■ **DATA**:
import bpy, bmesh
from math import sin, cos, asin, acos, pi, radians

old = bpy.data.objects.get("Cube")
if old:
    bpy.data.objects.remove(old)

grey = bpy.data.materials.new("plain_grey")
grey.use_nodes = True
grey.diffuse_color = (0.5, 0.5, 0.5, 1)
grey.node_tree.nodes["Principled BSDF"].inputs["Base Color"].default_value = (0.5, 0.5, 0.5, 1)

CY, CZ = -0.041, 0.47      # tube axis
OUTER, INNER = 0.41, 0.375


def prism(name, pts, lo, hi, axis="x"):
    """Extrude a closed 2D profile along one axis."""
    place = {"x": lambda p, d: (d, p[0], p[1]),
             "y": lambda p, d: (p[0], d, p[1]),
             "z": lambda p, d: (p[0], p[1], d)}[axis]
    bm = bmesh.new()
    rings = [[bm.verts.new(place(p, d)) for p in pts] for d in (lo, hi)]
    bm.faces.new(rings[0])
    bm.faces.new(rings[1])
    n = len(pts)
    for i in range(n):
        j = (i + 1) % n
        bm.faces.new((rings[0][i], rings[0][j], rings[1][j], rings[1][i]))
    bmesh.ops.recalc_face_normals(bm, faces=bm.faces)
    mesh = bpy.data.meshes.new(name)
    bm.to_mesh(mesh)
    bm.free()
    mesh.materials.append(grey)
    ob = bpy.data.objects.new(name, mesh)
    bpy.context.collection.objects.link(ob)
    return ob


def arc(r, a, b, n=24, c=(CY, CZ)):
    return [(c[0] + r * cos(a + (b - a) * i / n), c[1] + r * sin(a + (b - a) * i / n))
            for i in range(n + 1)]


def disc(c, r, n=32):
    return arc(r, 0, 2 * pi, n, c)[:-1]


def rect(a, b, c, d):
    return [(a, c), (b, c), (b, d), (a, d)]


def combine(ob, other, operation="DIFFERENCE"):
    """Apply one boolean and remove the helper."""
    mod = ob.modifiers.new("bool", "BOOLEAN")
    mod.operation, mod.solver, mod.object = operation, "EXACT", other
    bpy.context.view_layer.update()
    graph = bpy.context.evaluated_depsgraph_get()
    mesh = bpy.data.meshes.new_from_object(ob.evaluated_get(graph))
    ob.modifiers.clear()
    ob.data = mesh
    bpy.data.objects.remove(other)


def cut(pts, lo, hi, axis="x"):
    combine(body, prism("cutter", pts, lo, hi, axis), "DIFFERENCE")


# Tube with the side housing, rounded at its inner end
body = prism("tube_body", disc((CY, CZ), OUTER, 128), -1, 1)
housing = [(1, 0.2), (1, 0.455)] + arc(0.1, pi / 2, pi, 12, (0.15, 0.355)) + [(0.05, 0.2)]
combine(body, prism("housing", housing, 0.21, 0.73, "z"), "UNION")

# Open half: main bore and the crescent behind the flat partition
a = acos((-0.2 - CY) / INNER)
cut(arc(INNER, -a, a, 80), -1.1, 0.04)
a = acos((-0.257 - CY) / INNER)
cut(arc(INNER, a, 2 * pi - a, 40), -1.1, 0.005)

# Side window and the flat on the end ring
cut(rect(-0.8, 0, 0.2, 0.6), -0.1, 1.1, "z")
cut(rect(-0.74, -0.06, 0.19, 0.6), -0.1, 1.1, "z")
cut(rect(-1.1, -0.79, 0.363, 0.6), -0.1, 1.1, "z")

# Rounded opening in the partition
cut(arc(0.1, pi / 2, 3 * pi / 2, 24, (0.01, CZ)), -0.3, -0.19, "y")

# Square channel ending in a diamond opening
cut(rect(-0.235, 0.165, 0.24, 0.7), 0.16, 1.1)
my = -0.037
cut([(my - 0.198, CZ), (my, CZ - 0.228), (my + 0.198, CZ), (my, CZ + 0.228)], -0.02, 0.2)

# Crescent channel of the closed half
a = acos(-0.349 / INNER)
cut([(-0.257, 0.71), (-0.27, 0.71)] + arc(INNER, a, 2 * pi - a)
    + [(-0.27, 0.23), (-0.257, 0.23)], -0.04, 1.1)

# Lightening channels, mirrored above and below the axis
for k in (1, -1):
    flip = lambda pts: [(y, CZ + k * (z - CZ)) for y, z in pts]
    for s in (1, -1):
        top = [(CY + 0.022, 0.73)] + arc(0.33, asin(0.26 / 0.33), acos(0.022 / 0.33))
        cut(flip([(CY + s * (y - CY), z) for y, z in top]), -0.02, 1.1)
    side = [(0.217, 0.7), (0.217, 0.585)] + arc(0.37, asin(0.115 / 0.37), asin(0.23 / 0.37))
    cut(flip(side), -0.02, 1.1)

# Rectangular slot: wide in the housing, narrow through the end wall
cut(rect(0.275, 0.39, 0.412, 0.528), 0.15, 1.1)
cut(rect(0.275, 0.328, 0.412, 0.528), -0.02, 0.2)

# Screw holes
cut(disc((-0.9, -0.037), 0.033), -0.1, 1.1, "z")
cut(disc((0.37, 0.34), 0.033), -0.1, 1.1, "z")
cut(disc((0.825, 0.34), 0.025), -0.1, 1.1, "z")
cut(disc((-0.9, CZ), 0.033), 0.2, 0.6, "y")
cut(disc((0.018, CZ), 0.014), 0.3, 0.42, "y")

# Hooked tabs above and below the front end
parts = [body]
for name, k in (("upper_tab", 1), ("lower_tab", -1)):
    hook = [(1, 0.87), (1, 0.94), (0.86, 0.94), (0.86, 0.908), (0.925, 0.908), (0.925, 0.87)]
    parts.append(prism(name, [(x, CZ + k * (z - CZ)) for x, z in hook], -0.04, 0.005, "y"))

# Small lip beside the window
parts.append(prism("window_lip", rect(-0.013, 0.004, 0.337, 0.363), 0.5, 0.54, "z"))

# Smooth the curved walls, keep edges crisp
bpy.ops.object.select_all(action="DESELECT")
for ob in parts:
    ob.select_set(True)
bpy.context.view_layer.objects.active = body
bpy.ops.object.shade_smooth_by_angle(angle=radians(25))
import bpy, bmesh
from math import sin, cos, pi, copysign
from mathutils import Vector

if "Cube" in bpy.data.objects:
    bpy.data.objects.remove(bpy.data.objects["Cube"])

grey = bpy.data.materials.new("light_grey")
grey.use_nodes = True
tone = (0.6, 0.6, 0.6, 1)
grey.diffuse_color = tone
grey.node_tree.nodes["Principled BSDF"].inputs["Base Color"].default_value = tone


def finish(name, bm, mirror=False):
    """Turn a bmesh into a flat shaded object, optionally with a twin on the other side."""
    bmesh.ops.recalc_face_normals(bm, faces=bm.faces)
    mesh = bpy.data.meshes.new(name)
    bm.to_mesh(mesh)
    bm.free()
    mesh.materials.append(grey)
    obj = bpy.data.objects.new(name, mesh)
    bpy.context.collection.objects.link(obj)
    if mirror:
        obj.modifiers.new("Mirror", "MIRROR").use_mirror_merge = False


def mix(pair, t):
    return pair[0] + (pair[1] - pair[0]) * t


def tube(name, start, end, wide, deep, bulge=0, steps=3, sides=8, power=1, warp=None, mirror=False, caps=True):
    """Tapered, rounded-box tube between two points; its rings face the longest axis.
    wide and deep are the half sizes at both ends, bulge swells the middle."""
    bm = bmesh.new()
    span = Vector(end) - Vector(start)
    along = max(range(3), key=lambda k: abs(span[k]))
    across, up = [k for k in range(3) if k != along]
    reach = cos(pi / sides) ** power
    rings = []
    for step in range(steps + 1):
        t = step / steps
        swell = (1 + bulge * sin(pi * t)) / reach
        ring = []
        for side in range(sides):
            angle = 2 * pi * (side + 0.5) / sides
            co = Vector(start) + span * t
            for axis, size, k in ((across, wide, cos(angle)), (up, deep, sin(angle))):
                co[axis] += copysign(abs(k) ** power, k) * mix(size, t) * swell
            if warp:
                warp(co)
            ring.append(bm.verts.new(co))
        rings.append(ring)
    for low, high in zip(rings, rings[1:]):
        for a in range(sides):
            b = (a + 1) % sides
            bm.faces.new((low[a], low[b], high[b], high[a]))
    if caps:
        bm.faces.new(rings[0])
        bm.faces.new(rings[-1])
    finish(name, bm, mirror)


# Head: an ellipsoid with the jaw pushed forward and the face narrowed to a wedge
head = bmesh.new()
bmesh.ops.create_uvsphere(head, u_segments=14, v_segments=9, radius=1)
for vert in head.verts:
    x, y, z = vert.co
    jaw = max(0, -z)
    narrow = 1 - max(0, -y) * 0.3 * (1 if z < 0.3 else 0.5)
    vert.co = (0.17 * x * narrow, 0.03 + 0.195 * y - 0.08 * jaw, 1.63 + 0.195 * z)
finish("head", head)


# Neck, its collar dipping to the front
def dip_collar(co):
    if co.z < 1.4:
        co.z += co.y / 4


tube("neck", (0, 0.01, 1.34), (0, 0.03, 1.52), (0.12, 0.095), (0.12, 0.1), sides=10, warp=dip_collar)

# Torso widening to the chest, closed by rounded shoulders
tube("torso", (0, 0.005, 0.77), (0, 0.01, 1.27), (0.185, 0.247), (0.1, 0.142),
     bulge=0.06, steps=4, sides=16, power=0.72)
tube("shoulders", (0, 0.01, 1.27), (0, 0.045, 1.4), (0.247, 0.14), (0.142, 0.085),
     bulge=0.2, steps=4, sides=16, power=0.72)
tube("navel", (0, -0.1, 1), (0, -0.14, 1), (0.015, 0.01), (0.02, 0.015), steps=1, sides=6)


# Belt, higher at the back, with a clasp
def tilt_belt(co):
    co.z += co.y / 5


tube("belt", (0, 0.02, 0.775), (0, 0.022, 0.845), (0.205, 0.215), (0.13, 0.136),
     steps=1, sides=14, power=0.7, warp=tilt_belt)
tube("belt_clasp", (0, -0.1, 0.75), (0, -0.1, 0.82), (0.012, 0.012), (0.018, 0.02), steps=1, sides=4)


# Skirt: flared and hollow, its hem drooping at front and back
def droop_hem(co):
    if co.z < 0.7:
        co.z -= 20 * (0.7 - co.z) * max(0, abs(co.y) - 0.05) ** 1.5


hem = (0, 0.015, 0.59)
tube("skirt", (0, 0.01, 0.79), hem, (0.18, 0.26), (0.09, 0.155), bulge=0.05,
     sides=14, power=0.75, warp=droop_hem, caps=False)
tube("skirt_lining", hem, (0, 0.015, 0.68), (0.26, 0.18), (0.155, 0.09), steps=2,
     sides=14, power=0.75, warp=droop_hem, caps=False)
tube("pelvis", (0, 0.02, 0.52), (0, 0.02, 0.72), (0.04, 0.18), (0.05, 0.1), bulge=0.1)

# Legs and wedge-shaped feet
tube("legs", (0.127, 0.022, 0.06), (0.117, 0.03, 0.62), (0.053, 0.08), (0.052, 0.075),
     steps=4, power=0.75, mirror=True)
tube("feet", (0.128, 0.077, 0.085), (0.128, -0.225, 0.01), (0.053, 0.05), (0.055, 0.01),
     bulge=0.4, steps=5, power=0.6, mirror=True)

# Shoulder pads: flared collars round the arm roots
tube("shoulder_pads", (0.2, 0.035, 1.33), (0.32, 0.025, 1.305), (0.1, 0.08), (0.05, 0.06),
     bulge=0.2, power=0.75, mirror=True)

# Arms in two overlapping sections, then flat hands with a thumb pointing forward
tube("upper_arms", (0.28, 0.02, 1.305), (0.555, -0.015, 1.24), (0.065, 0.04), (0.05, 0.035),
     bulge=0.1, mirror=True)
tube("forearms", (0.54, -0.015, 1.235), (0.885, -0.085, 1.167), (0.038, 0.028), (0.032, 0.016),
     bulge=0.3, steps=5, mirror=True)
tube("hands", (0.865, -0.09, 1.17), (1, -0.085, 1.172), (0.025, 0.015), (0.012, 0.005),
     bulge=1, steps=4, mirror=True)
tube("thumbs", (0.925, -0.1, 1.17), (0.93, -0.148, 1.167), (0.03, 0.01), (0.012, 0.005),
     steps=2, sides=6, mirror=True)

■ **WHAT THIS TASK INVOLVES**: Retype exactly the lines above, from the one with "bulge=0.2, power=0.75, mirror=True)" through the one with "bulge=0.3, steps=5, mirror=True)", inclusive.

■ **TASK SOLUTION**:
     bulge=0.2, power=0.75, mirror=True)

# Arms in two overlapping sections, then flat hands with a thumb pointing forward
tube("upper_arms", (0.28, 0.02, 1.305), (0.555, -0.015, 1.24), (0.065, 0.04), (0.05, 0.035),
     bulge=0.1, mirror=True)
tube("forearms", (0.54, -0.015, 1.235), (0.885, -0.085, 1.167), (0.038, 0.028), (0.032, 0.016),
     bulge=0.3, steps=5, mirror=True)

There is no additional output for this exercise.